The Chief Executive Officer, CEO, of the Center For The Promotion Of Public Enterprise, CPPE, Dr. Muda Yusuf, has called on the Federal Government to expedite action in the implementation of the Petroleum Industry Act, PIA, to provide a clear growth path for the oil and gas industry.
Reviewing the Q3, 2022 Gross Domestic Product, GDP report, which dipped to 2.25 per cent in the third quarter of 2022, from 3.54 per cent in the second quarter, Yusuf observed that the oil and gas sector, oil refining were among sectors that posted two consecutive quarters of negative GDP growth.
He said they are segments of the economy that are experiencing much deeper crisis of recovery and still experiencing recession.
He also mentioned textiles and railways as experiencing growth difficulties.
Yusuf, former Director General of the Lagos Chamber of Commerce and Industry, LCCI, said these sectors are plagued by challenges of insecurity, wrong policy choices, structural impediments, plunge in productivity and corruption.
He said Government should urgently accelerate efforts to ensure domestic refining of petroleum products and specifically carry out reforms which prioritize infrastructural development and transparency in the budgetary process.

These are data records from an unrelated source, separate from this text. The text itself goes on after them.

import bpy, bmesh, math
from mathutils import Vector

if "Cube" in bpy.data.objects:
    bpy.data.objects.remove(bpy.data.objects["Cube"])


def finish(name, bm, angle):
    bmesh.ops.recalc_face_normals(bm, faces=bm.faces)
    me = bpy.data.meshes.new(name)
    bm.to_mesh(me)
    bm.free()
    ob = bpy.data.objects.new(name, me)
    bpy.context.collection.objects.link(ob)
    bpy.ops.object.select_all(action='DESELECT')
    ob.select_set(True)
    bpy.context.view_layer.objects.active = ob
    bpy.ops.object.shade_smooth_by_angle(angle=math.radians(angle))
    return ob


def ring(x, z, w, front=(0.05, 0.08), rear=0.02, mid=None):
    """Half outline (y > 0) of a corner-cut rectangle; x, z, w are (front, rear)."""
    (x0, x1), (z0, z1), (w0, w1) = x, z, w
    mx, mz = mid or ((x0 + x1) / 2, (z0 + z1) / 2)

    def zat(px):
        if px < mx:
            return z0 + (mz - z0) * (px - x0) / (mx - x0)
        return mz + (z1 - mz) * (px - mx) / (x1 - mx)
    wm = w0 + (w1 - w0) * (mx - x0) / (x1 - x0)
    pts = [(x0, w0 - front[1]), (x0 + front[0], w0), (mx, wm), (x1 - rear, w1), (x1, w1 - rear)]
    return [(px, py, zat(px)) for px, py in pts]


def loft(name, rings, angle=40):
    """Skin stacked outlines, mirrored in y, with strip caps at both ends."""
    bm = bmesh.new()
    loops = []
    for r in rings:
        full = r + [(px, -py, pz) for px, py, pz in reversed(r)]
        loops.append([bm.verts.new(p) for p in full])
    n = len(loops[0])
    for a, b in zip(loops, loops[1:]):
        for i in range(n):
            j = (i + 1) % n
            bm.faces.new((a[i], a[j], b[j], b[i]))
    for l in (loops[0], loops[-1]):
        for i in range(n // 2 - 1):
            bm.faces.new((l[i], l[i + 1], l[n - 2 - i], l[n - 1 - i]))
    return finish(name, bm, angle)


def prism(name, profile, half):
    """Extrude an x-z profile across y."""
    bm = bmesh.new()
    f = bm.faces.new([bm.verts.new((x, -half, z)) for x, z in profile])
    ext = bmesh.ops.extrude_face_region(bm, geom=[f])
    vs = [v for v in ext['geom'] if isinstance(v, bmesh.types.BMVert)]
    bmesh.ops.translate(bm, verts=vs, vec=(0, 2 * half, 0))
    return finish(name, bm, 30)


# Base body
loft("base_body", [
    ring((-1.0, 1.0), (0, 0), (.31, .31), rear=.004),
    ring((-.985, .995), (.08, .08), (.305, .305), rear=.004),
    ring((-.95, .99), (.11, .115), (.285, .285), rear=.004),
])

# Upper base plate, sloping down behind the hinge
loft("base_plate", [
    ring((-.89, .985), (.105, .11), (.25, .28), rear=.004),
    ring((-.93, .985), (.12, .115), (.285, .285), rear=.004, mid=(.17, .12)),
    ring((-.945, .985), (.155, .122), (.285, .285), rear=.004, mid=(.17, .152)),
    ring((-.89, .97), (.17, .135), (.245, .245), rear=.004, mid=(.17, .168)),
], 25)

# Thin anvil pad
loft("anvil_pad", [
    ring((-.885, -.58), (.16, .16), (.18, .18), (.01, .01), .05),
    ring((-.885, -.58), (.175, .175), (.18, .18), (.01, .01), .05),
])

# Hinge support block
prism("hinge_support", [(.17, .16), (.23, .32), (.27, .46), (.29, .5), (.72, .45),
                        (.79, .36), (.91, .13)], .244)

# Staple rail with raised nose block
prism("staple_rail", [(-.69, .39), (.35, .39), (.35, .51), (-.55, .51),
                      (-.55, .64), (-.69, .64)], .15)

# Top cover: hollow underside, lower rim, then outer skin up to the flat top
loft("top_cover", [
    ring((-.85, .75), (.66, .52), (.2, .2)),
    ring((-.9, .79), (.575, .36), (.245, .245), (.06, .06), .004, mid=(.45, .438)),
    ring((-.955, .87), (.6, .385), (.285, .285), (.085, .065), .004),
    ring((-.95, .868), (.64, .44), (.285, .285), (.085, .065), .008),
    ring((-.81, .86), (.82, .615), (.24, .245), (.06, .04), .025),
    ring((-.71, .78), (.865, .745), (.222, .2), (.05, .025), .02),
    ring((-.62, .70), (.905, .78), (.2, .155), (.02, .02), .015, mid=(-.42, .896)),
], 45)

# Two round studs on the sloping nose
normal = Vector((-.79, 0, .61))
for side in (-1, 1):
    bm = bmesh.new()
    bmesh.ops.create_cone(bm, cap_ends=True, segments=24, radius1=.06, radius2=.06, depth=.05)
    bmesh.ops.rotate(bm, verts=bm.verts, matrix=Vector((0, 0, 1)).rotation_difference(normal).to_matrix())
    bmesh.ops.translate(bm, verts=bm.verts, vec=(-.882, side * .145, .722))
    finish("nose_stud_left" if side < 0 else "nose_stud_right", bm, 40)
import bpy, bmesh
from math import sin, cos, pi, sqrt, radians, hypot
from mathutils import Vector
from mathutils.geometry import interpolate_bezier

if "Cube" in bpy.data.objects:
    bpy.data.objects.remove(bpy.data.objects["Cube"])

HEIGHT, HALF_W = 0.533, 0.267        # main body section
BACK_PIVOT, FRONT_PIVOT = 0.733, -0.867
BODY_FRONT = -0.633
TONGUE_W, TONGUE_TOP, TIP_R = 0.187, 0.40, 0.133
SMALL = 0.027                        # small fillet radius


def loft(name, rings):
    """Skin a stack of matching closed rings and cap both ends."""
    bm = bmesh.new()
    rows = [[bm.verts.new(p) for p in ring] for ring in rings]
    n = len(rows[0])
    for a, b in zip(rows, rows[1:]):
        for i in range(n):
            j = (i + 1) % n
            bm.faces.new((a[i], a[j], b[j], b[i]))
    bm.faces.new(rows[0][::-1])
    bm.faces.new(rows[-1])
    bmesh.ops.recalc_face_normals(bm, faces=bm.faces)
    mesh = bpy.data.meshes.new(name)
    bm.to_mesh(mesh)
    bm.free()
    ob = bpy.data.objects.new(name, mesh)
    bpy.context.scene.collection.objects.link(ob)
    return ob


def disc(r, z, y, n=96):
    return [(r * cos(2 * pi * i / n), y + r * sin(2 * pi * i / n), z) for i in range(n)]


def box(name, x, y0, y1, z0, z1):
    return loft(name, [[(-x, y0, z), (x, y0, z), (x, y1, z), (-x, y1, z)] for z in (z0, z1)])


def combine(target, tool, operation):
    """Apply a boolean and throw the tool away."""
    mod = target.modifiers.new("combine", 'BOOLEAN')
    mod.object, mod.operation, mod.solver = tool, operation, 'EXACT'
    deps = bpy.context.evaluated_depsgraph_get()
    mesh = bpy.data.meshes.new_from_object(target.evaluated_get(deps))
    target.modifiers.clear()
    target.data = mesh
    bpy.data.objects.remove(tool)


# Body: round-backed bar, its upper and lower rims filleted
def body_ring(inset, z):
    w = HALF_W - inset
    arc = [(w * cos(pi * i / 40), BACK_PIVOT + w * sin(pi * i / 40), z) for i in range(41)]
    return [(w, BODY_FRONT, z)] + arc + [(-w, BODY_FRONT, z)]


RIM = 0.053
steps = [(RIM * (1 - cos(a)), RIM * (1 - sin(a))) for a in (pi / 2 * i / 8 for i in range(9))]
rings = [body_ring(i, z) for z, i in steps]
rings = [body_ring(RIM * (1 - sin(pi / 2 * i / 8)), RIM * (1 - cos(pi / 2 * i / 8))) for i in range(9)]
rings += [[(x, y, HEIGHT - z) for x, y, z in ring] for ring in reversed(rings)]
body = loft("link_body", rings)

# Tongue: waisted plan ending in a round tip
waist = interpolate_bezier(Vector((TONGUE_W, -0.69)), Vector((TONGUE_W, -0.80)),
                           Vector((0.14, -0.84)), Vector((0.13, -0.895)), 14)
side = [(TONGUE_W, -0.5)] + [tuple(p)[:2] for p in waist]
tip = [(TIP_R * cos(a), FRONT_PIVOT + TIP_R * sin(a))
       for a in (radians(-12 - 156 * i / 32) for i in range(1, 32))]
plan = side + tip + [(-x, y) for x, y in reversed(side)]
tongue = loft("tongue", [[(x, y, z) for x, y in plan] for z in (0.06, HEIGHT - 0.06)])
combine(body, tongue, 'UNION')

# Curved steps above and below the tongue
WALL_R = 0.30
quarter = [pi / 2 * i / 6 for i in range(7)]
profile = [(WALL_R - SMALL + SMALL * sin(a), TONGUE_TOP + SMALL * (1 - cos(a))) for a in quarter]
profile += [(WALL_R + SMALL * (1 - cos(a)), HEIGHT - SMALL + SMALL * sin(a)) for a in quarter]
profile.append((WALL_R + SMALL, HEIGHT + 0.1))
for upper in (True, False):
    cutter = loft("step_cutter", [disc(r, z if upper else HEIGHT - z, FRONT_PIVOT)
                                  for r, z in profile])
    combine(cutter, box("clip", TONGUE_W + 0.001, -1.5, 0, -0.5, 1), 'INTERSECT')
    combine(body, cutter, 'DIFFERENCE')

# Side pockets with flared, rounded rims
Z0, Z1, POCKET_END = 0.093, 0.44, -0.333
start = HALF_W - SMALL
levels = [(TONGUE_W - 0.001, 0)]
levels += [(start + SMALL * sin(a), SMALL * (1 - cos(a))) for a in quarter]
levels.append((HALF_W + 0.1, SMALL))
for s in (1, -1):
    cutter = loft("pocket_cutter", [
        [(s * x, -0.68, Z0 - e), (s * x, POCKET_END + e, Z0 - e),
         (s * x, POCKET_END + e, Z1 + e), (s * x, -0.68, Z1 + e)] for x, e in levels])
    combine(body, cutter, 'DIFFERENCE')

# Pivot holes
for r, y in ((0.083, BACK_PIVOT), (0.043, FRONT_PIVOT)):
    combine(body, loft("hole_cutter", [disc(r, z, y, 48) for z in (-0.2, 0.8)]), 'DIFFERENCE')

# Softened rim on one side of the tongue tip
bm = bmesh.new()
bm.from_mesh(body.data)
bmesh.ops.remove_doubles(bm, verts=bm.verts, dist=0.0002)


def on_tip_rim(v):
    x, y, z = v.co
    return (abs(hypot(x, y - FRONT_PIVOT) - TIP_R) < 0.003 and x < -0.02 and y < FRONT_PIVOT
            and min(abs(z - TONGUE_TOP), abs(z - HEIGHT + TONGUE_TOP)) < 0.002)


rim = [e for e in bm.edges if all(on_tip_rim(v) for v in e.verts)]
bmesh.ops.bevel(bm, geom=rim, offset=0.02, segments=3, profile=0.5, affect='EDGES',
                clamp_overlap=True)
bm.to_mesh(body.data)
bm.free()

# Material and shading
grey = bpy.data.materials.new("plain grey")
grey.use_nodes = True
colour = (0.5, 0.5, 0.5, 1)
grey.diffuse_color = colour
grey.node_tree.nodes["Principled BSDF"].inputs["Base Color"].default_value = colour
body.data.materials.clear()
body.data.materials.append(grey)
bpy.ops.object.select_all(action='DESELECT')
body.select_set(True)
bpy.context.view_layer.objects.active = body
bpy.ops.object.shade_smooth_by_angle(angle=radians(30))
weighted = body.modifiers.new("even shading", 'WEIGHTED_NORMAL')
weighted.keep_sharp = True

According to the GDP report, there are sectors that suffered contractions which are sectors that posted negative GDP growth. These are also sectors that are victims of the diverse headwinds in the economy and they include: Crude oil and gas which contracted by 22.67 per cent, Oil refining contracted 44.7 per cent, Coal Mining – 43.5 per cent, Manufacturing Sector – 1.91 per cent.
Food and beverage sector which is one of the most shocking contracted by 4.05 per cent while the Textiles industry contracted by 3.98 per cent.
According to him. It is also worthy of note that the manufacturing sector as a whole contracted by 1.91 per cent , Electricity and Gas – 3.56 per cent while Plastics and Rubber Products – 3.92 per cent
He noted that a striking feature of the GDP Q3 report was the contraction of the manufacturing sector which shrunk by 1.91 per cent.
This is the first quarterly contraction of the manufacturing sector since 2020 when the economy slipped into recession, he said, adding, “Of greater concern was the slump in the food and beverage sector which contracted by 4.05 per cent.
This is the first contraction of the sector since the recession of the second quarter of 2020.
The food and beverage sector is the flagship of the Nigerian manufacturing sector. for several decades, it was the toast of investors in the stock market.
The sector contributed N2.2 trillion to GDP in the third quarter of 2022.
“This development is a reflection of a major setback for the Nigerian manufacturing sector which calls for an emergency response by the government. The plunge in the manufacturing sector performance has profound implications for food inflation, food security and employment. The food processing sector has the biggest impact on jobs because of the strong backward integration content and high multiplier effect in the agriculture value chain.” Yusuf added.